UK border
David Cameron had previously promised to cut the UK's net migration levels to below 100,000 by 2015 Reuters

Skilled foreign workers give the UK economy a £210bn boost, and their presence is making an increasingly important contribution to the country's professional workforce, according to Lloyds Bank.

The research, which was conducted by the Centre for Economics and Business Research (CEBR) on behalf of Lloyds Bank, explained that over the past 10 years the total number of non-UK-born individuals in employment as increased from 2.6 million in Q1 2004 to 4.6 million in Q1 2014.

The report said that these so-called "inpats" working within British industries contribute to the economic wellbeing and growth of the country as a whole.

The result is that economic output, also known as gross value added (GVA), is generated.

The largest amount of GVA is produced by inpats from Europe, who produce nearly £75bn (€94bn, $124bn) in 2014, or 6% of total UK GVA, according to Lloyds' survey.

In total, inpats are estimated to currently produce 15% – or £210bn – of GVA created in England and Wales.

Immigration unlikely to stop

"The findings of the research clearly demonstrate the strength of the UK economy and its ability to attract a highly qualified professional workforce from around the world," said Jamsheed Poncha, head of client services, UK wealth, at Lloyds Bank.

Iraq crisis and Cameron's comments
David Cameron's immigration reduction target is 'stupid', says economist Johnathan Portes Neil Hall/Reuters

"The contribution inward talent can make to key industries is impressive, as it ultimately helps the economy prosper even more."

The figures come after the Office for National Statistics revealed that net long-term migration to the UK hit 243,000 in the year ending March 2014 – a "statistically significant increase" from 175,000 in the previous year.

David Cameron had previously promised to cut the UK's net migration levels to below 100,000 by 2015.

IBTimes UK asked Jonathan Portes, director of the research centre the National Institute of Economic and Social Research, if Cameron's goal was now unachievable.

"All the evidence suggests that forecasting migration is very, very difficult – which is one of the reasons why it was stupid to have a target in the first place," Portes said.

"Is it impossible that [Cameron's] target could be met?

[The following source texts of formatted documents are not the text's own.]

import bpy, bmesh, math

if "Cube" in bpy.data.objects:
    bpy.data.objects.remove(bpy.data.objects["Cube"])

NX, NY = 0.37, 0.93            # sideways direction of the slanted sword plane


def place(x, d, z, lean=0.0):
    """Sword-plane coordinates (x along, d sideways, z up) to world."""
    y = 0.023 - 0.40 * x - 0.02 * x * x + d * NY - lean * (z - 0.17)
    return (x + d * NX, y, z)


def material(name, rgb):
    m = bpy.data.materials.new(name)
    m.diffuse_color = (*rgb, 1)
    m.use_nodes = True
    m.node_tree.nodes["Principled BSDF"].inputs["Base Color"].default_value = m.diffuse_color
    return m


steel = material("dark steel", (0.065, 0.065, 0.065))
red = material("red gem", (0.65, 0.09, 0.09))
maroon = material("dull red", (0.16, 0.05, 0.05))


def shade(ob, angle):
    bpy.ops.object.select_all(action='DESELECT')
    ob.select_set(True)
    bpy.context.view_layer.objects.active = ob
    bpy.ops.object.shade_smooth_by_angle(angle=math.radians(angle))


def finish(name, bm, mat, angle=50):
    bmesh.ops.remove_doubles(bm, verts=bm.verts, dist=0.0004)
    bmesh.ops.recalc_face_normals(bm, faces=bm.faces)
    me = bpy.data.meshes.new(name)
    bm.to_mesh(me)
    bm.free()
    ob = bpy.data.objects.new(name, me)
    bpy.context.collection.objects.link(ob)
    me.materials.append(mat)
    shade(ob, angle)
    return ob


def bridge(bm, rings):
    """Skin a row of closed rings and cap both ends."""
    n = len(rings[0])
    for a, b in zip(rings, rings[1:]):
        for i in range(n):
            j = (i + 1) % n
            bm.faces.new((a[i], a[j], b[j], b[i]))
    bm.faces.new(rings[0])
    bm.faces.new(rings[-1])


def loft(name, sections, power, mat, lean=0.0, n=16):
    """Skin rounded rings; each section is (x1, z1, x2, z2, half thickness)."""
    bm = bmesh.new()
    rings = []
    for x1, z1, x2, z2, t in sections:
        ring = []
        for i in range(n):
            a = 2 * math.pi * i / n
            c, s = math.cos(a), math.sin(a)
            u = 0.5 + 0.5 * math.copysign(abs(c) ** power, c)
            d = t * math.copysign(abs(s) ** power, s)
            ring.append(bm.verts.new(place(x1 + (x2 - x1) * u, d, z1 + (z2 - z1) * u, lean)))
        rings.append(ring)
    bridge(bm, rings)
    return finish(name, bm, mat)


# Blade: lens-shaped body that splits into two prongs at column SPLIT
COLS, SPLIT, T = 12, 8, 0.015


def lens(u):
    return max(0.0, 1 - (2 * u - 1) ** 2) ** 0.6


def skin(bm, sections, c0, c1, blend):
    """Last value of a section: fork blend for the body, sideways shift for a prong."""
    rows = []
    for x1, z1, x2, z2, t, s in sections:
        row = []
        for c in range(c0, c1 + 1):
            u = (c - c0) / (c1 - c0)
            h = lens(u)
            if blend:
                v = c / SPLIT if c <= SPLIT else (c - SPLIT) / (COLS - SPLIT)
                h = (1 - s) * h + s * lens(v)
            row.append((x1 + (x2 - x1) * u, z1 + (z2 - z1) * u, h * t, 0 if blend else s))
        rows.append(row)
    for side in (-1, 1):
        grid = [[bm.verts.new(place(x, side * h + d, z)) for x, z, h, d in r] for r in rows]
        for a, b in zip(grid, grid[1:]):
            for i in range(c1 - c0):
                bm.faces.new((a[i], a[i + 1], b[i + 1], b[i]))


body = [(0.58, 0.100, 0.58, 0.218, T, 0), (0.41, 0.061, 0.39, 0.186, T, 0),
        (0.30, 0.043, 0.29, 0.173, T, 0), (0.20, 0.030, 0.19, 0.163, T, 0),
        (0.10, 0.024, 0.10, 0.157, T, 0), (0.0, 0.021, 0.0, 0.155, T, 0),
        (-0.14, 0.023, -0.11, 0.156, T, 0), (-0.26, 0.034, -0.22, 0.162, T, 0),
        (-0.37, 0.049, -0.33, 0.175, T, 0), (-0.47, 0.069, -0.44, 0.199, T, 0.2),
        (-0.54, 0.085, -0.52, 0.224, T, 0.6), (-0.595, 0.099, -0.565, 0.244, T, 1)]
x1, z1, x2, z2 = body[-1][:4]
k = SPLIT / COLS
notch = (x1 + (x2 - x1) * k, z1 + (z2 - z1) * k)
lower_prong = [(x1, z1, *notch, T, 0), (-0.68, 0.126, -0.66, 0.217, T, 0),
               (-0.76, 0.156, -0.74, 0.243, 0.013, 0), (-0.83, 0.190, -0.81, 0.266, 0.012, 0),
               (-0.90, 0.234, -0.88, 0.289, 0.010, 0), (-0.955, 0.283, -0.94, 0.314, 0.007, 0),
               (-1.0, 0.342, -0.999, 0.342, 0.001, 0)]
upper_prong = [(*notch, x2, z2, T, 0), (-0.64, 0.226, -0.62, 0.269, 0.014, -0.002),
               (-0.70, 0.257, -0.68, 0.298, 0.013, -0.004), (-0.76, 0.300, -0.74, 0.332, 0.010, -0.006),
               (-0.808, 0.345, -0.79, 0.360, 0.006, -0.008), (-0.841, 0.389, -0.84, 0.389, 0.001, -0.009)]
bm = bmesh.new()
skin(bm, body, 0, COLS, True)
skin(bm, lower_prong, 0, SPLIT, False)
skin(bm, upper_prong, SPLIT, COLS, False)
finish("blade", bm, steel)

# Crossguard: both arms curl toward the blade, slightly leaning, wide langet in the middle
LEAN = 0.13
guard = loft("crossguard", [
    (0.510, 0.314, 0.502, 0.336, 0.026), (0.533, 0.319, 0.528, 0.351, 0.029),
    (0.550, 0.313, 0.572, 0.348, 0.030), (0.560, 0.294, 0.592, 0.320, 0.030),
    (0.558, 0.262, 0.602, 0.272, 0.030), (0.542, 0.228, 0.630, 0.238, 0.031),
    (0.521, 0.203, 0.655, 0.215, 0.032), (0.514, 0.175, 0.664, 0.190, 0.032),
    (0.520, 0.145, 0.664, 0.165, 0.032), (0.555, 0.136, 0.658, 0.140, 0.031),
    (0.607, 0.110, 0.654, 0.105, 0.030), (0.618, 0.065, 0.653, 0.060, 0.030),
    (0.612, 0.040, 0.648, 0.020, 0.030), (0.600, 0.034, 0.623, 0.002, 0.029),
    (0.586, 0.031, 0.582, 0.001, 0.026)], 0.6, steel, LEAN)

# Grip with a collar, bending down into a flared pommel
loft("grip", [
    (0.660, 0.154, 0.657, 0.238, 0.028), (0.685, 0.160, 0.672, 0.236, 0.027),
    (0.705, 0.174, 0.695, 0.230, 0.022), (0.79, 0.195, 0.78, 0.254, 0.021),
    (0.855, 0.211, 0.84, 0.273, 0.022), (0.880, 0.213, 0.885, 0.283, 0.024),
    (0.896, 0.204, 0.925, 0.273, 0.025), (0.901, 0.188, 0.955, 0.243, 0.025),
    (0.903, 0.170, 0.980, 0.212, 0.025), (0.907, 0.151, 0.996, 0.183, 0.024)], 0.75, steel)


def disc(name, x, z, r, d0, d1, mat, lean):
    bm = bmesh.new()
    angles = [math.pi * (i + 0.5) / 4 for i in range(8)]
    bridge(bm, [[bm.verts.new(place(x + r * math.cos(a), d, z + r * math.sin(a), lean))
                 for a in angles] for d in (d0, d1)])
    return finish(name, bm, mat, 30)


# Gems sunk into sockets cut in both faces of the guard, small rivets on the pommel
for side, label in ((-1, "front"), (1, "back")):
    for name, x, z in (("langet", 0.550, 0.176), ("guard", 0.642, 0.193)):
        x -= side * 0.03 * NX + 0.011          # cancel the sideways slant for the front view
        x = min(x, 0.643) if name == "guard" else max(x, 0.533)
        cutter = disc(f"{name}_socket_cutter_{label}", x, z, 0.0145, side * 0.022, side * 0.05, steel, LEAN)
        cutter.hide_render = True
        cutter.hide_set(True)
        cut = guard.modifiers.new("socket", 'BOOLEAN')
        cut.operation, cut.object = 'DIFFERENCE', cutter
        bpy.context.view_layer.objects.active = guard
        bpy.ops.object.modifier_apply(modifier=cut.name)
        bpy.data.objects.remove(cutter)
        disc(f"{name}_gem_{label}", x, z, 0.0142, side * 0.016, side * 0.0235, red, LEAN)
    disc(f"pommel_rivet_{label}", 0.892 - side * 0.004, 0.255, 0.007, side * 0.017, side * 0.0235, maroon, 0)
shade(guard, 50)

No.

"We could have another financial crisis and the labour market could collapse or the eurozone could suddenly, miraculously recover, and Italians, Spanish and Greek people would go home because their economies are thriving. That doesn't seem very likely, but it's not impossible."

The issue of immigration has been a hot political topic in the UK over recent years.

The latest annual British Social Attitudes Survey, which is conducted by NatCen Social Research and questioned over 3,000 respondents, found that 77% of people wanted immigration to be reduced.